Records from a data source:
=====
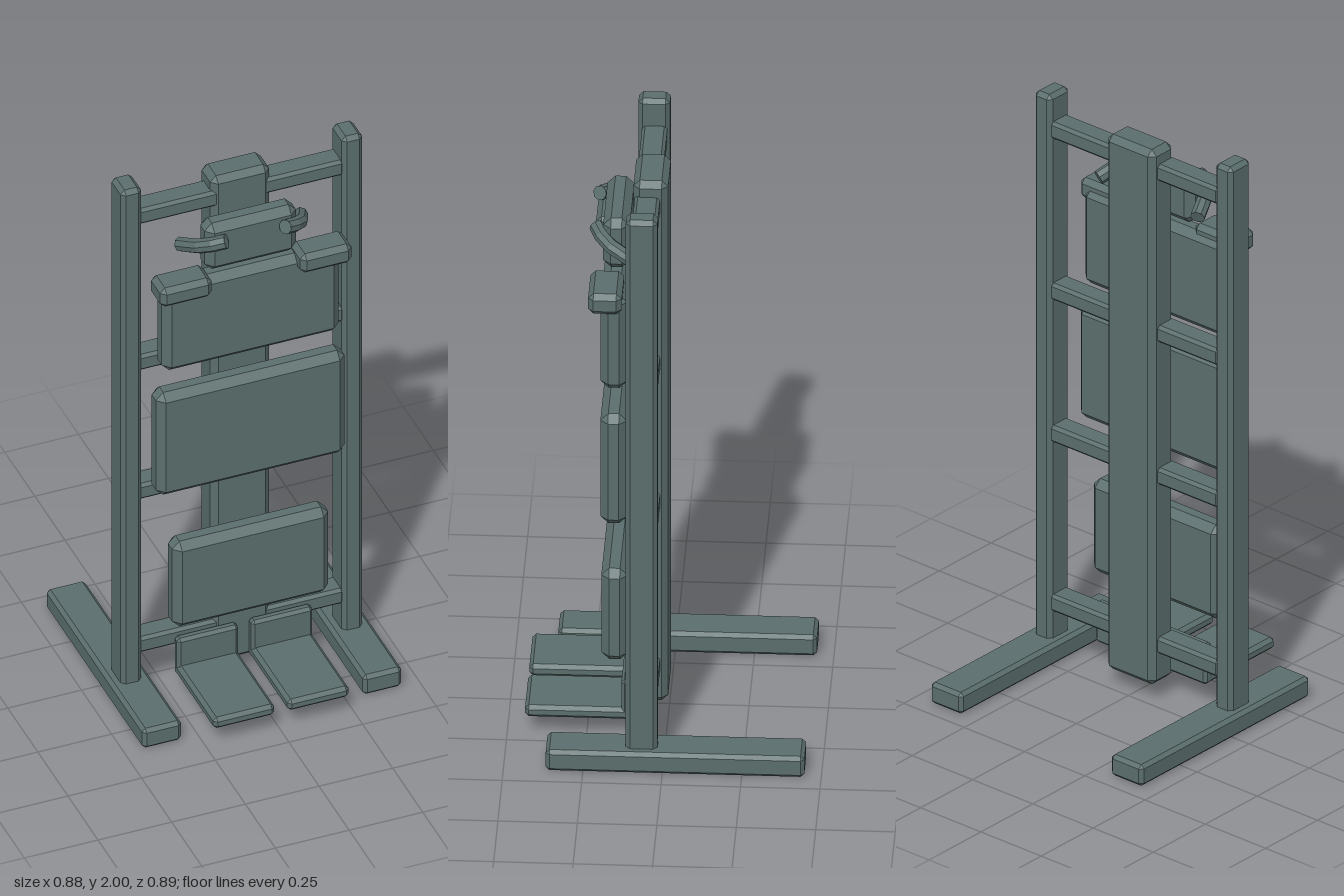
import * as THREE from 'three';
import { ConvexGeometry } from 'three/addons/geometries/ConvexGeometry.js';

const material = new THREE.MeshStandardMaterial({ color: 0x5a6e6c, flatShading: true });

// Box with chamfered edges, given by its minimum and maximum on each axis
function bevelBox(name, [x0, x1], [y0, y1], [z0, z1], c) {
  const half = [(x1 - x0) / 2, (y1 - y0) / 2, (z1 - z0) / 2];
  const points = [];
  for (const sx of [-1, 1]) for (const sy of [-1, 1]) for (const sz of [-1, 1]) {
    for (let axis = 0; axis < 3; axis++) {
      const p = half.map((h, i) => (i === axis ? h : h - c));
      points.push(new THREE.Vector3(sx * p[0], sy * p[1], sz * p[2]));
    }
  }
  const mesh = new THREE.Mesh(new ConvexGeometry(points), material);
  mesh.name = name;
  mesh.position.set((x0 + x1) / 2, (y0 + y1) / 2, (z0 + z1) / 2);
  return mesh;
}

// Bent grip: a tube with closed ends
function gripHandle(name, side) {
  const group = new THREE.Group();
  group.name = name;
  const path = new THREE.CatmullRomCurve3([
    [0.205, 1.73, 0.095], [0.16, 1.775, 0.19], [0.10, 1.80, 0.225],
  ].map(([x, y, z]) => new THREE.Vector3(side * x, y, z)));
  const radius = 0.024;
  group.add(new THREE.Mesh(new THREE.TubeGeometry(path, 4, radius, 8), material));
  for (const [t, dir] of [[0, -1], [1, 1]]) {
    const cap = new THREE.Mesh(new THREE.CircleGeometry(radius, 8), material);
    const point = path.getPoint(t);
    cap.position.copy(point);
    cap.lookAt(point.clone().addScaledVector(path.getTangent(t), dir));
    group.add(cap);
  }
  return group;
}

export function createModel() {
  const model = new THREE.Group();
  model.name = 'uprightSupportFrame';

  // Central spine
  model.add(bevelBox('spine', [-0.1, 0.1], [0.06, 1.958], [0, 0.109], 0.02));

  // Crossbars between the posts
  [0.2, 0.8, 1.305, 1.877].forEach((y, i) => {
    model.add(bevelBox('crossbar' + (i + 1), [-0.35, 0.35], [y - 0.03, y + 0.03], [0.025, 0.105], 0.01));
  });

  // Padded rests: half width, bottom, top
  for (const [name, w, y0, y1] of [
    ['legPad', 0.265, 0.3, 0.632],
    ['hipPad', 0.32, 0.83, 1.23],
    ['chestPad', 0.3, 1.313, 1.652],
    ['headPad', 0.155, 1.668, 1.847],
  ]) model.add(bevelBox(name, [-w, w], [y0, y1], [0.118, 0.202], 0.025));

  // Mirrored parts
  for (const [label, side] of [['left', 1], ['right', -1]]) {
    const span = (a, b) => (side > 0 ? [a, b] : [-b, -a]);
    model.add(
      bevelBox(label + 'Post', span(0.34, 0.41), [0.06, 2], [0.017, 0.117], 0.014),
      bevelBox(label + 'BaseFoot', span(0.308, 0.44), [0, 0.075], [-0.447, 0.367], 0.012),
      bevelBox(label + 'ShoulderRest', span(0.15, 0.325), [1.602, 1.675], [0.134, 0.24], 0.017),
      bevelBox(label + 'FootPlate', span(0.022, 0.23), [0.07, 0.112], [0.115, 0.443], 0.012),
      bevelBox(label + 'HeelPlate', span(0.022, 0.23), [0.07, 0.214], [0.105, 0.14], 0.01),
      gripHandle(label + 'GripHandle', side),
    );
  }
  return model;
}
=====
What you have to do
Copy out the data exactly and keep the pictures out.

Reply to the exercise
import * as THREE from 'three';
import { ConvexGeometry } from 'three/addons/geometries/ConvexGeometry.js';

const material = new THREE.MeshStandardMaterial({ color: 0x5a6e6c, flatShading: true });

// Box with chamfered edges, given by its minimum and maximum on each axis
function bevelBox(name, [x0, x1], [y0, y1], [z0, z1], c) {
  const half = [(x1 - x0) / 2, (y1 - y0) / 2, (z1 - z0) / 2];
  const points = [];
  for (const sx of [-1, 1]) for (const sy of [-1, 1]) for (const sz of [-1, 1]) {
    for (let axis = 0; axis < 3; axis++) {
      const p = half.map((h, i) => (i === axis ? h : h - c));
      points.push(new THREE.Vector3(sx * p[0], sy * p[1], sz * p[2]));
    }
  }
  const mesh = new THREE.Mesh(new ConvexGeometry(points), material);
  mesh.name = name;
  mesh.position.set((x0 + x1) / 2, (y0 + y1) / 2, (z0 + z1) / 2);
  return mesh;
}

// Bent grip: a tube with closed ends
function gripHandle(name, side) {
  const group = new THREE.Group();
  group.name = name;
  const path = new THREE.CatmullRomCurve3([
    [0.205, 1.73, 0.095], [0.16, 1.775, 0.19], [0.10, 1.80, 0.225],
  ].map(([x, y, z]) => new THREE.Vector3(side * x, y, z)));
  const radius = 0.024;
  group.add(new THREE.Mesh(new THREE.TubeGeometry(path, 4, radius, 8), material));
  for (const [t, dir] of [[0, -1], [1, 1]]) {
    const cap = new THREE.Mesh(new THREE.CircleGeometry(radius, 8), material);
    const point = path.getPoint(t);
    cap.position.copy(point);
    cap.lookAt(point.clone().addScaledVector(path.getTangent(t), dir));
    group.add(cap);
  }
  return group;
}

export function createModel() {
  const model = new THREE.Group();
  model.name = 'uprightSupportFrame';

  // Central spine
  model.add(bevelBox('spine', [-0.1, 0.1], [0.06, 1.958], [0, 0.109], 0.02));

  // Crossbars between the posts
  [0.2, 0.8, 1.305, 1.877].forEach((y, i) => {
    model.add(bevelBox('crossbar' + (i + 1), [-0.35, 0.35], [y - 0.03, y + 0.03], [0.025, 0.105], 0.01));
  });

  // Padded rests: half width, bottom, top
  for (const [name, w, y0, y1] of [
    ['legPad', 0.265, 0.3, 0.632],
    ['hipPad', 0.32, 0.83, 1.23],
    ['chestPad', 0.3, 1.313, 1.652],
    ['headPad', 0.155, 1.668, 1.847],
  ]) model.add(bevelBox(name, [-w, w], [y0, y1], [0.118, 0.202], 0.025));

  // Mirrored parts
  for (const [label, side] of [['left', 1], ['right', -1]]) {
    const span = (a, b) => (side > 0 ? [a, b] : [-b, -a]);
    model.add(
      bevelBox(label + 'Post', span(0.34, 0.41), [0.06, 2], [0.017, 0.117], 0.014),
      bevelBox(label + 'BaseFoot', span(0.308, 0.44), [0, 0.075], [-0.447, 0.367], 0.012),
      bevelBox(label + 'ShoulderRest', span(0.15, 0.325), [1.602, 1.675], [0.134, 0.24], 0.017),
      bevelBox(label + 'FootPlate', span(0.022, 0.23), [0.07, 0.112], [0.115, 0.443], 0.012),
      bevelBox(label + 'HeelPlate', span(0.022, 0.23), [0.07, 0.214], [0.105, 0.14], 0.01),
      gripHandle(label + 'GripHandle', side),
    );
  }
  return model;
}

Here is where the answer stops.